Everyone complaining about America's hashtag diplomacy — most recently Sarah Palin — seems to be confused by the "our" in the #BringBackOurGirls hashtag. Despite attempts by an American to take credit for the hashtag, it was created by Nigerians and for Nigerians, to help draw the government's attention. What Palin and other conservatives don't realize is that it's almost impossible to mock #BringBackOurGirls without mocking the mothers of those girls, or the fellow citizens who cared enough to advocate on their behalf.

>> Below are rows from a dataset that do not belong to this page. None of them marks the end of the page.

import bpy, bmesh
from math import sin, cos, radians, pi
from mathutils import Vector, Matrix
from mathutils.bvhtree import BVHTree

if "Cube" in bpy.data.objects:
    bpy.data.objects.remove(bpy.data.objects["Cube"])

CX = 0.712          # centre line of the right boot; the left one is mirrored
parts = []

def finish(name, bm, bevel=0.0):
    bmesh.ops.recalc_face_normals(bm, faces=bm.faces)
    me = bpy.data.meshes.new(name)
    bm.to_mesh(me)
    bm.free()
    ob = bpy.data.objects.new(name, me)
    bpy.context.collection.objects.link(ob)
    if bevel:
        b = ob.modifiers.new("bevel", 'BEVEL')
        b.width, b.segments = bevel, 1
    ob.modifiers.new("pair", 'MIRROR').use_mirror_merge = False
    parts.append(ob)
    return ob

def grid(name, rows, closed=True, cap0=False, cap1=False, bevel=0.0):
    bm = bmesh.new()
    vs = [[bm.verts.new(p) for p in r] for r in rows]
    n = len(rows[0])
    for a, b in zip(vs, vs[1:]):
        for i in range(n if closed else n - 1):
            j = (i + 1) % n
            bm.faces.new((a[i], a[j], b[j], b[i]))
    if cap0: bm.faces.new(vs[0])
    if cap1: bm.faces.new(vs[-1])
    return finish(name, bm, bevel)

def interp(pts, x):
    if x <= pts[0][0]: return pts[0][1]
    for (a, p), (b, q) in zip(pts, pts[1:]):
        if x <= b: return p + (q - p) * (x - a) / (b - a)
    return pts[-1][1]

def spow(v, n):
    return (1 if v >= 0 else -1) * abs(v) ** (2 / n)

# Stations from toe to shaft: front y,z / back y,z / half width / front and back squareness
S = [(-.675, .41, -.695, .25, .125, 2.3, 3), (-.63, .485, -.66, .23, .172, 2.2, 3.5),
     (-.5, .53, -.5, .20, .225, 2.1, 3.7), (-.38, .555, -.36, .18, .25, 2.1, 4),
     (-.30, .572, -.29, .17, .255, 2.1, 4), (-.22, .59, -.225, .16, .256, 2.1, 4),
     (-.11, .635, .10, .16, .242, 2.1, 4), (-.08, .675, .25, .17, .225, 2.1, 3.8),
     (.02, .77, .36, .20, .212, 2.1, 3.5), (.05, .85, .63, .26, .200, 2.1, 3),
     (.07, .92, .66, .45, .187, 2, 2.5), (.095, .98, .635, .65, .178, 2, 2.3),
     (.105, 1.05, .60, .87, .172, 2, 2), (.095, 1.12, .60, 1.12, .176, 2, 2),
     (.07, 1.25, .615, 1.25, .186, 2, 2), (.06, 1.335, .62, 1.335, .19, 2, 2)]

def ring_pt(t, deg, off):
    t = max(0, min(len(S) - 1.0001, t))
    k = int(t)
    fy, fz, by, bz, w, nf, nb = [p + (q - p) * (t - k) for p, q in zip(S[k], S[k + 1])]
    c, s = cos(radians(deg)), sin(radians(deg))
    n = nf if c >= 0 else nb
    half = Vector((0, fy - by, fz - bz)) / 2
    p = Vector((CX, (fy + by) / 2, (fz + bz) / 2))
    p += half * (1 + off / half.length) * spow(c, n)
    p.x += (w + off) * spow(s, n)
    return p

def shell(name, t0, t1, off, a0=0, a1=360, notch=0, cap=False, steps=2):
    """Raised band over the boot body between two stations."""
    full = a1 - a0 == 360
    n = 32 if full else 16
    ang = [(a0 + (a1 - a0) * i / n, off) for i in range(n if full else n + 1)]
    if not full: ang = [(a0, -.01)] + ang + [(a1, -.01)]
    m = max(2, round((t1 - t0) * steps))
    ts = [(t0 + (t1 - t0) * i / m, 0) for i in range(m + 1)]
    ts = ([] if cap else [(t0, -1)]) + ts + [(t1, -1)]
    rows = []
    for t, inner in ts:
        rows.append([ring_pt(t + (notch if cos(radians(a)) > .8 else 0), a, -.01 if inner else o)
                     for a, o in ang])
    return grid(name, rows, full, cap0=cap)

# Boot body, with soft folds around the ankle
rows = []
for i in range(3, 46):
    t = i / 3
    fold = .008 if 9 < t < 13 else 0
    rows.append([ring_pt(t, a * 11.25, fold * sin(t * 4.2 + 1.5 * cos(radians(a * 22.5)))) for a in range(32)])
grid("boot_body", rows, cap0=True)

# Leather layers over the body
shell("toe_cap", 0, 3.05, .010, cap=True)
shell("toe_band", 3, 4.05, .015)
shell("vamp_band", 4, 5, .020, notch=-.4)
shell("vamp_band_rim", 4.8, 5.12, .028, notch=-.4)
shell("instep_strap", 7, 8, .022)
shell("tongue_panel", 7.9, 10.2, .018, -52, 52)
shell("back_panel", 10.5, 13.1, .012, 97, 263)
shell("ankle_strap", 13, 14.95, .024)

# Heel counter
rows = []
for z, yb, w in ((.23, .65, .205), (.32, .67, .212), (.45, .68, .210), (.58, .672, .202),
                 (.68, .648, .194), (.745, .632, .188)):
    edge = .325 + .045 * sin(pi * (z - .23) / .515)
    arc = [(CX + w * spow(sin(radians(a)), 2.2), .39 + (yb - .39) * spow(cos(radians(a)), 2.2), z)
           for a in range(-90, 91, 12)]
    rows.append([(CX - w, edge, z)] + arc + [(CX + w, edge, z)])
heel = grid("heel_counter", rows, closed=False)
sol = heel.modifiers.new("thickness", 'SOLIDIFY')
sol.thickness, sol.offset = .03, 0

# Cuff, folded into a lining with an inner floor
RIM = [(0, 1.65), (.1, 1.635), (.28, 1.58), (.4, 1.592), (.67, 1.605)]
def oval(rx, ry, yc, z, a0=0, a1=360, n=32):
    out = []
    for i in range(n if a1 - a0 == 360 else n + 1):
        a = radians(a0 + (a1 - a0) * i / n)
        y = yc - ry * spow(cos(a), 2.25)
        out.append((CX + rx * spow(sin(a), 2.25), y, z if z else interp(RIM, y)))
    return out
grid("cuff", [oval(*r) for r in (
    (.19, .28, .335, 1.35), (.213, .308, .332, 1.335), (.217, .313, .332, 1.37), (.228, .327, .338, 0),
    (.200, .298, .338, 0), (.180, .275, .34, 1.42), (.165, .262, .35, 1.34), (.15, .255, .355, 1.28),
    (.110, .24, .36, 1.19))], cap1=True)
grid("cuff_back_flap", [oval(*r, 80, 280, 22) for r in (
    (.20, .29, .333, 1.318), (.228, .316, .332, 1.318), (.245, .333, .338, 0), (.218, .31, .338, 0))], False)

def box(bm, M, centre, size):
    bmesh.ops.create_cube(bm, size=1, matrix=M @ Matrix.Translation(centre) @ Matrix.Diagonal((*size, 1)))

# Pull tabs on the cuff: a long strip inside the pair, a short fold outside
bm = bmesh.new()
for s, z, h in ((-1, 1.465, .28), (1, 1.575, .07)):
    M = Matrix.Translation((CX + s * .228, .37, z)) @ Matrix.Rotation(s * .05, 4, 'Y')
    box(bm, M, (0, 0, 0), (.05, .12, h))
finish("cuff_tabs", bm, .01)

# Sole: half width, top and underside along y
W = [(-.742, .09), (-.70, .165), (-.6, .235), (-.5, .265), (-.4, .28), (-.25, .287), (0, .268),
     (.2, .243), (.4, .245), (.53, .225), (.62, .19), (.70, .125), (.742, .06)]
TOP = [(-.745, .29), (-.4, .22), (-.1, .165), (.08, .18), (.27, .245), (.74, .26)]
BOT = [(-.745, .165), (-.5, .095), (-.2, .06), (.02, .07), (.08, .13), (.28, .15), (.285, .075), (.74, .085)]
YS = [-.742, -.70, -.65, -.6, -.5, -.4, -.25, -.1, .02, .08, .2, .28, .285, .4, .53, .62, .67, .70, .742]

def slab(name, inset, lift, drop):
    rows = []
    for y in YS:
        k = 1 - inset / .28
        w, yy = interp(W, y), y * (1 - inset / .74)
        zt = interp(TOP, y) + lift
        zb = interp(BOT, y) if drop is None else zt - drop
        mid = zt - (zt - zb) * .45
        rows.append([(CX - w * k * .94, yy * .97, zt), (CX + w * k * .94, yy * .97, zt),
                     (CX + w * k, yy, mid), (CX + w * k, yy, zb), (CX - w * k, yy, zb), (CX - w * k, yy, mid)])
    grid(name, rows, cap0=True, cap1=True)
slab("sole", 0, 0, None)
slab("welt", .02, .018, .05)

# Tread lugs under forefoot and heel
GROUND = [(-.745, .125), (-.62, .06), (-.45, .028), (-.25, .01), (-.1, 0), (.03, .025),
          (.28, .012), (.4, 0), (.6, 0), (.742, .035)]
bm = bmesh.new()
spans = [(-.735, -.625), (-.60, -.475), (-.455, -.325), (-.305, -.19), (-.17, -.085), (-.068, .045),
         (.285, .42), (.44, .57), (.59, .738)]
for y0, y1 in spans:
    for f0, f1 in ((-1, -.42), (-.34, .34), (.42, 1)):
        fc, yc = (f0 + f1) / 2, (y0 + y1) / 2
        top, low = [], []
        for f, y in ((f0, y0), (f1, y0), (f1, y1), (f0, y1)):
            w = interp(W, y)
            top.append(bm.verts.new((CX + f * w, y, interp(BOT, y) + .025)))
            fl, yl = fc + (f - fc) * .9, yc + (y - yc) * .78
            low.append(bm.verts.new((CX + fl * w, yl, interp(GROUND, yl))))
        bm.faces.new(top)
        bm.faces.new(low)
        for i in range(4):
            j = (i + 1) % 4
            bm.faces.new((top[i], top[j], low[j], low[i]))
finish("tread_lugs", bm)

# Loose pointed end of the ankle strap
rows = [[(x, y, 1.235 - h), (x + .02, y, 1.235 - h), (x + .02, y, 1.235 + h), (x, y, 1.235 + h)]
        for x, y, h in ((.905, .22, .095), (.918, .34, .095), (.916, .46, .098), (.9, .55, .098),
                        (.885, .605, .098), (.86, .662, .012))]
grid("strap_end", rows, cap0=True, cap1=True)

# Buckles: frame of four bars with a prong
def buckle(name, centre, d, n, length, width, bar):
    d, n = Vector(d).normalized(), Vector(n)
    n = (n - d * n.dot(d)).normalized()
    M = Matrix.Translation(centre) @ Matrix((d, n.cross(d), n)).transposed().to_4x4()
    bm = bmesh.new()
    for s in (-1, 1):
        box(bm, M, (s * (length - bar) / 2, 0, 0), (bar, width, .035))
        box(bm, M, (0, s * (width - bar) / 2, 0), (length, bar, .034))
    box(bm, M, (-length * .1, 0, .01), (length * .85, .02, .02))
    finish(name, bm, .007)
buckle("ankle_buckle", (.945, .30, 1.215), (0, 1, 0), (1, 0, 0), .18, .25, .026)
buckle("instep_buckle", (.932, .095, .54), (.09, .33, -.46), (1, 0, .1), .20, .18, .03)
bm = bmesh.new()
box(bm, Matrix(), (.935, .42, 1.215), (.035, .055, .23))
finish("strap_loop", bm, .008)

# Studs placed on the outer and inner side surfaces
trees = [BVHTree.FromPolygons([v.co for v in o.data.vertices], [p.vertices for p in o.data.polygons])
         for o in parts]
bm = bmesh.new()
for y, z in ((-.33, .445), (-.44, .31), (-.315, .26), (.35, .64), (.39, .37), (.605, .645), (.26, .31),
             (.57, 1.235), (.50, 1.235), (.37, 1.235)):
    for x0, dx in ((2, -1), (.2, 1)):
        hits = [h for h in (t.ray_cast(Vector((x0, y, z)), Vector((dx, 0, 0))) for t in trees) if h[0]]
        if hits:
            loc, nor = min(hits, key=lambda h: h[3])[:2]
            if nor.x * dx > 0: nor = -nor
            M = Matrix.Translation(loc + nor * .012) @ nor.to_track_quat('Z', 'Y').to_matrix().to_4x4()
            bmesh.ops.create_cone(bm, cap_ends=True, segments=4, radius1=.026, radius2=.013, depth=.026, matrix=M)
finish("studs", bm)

Palin took to social media to criticize the Obama administration's social media tweets as "junior high-like tweets and tickles in place of a foreign policy rooted in peace through strength." She reminds us that victory is usually brought to you "'courtesy of the red, white and blue'" (the Nigerian flag is green and white) and that a hashtag isn't going to scare the people Palin wants us to scare. "I kinda-sorta doubt a tweet will intimidate the kidnappers much," she wrote. "So, if you’re going to jump in and do something about these Islamic terrorists at all, then do it right, do it firmly, and kick their ass."
In summary: Terrorist = Bad, Nigerians = Helpless, America = Ass Kicking. As The Wall Street Journal explained last week, the #BringBackOurGirls hashtag was created by Nigerian lawyer Ibrahim Musa Abdullahi who wanted to bring attention to the situation. As it turns out, English is the official language of Nigeria, and Nigerians use Twitter. Palin doesn't mention Abdullahi, and instead posted a picture of a man mocking Nigerians' efforts to bring back #their girls.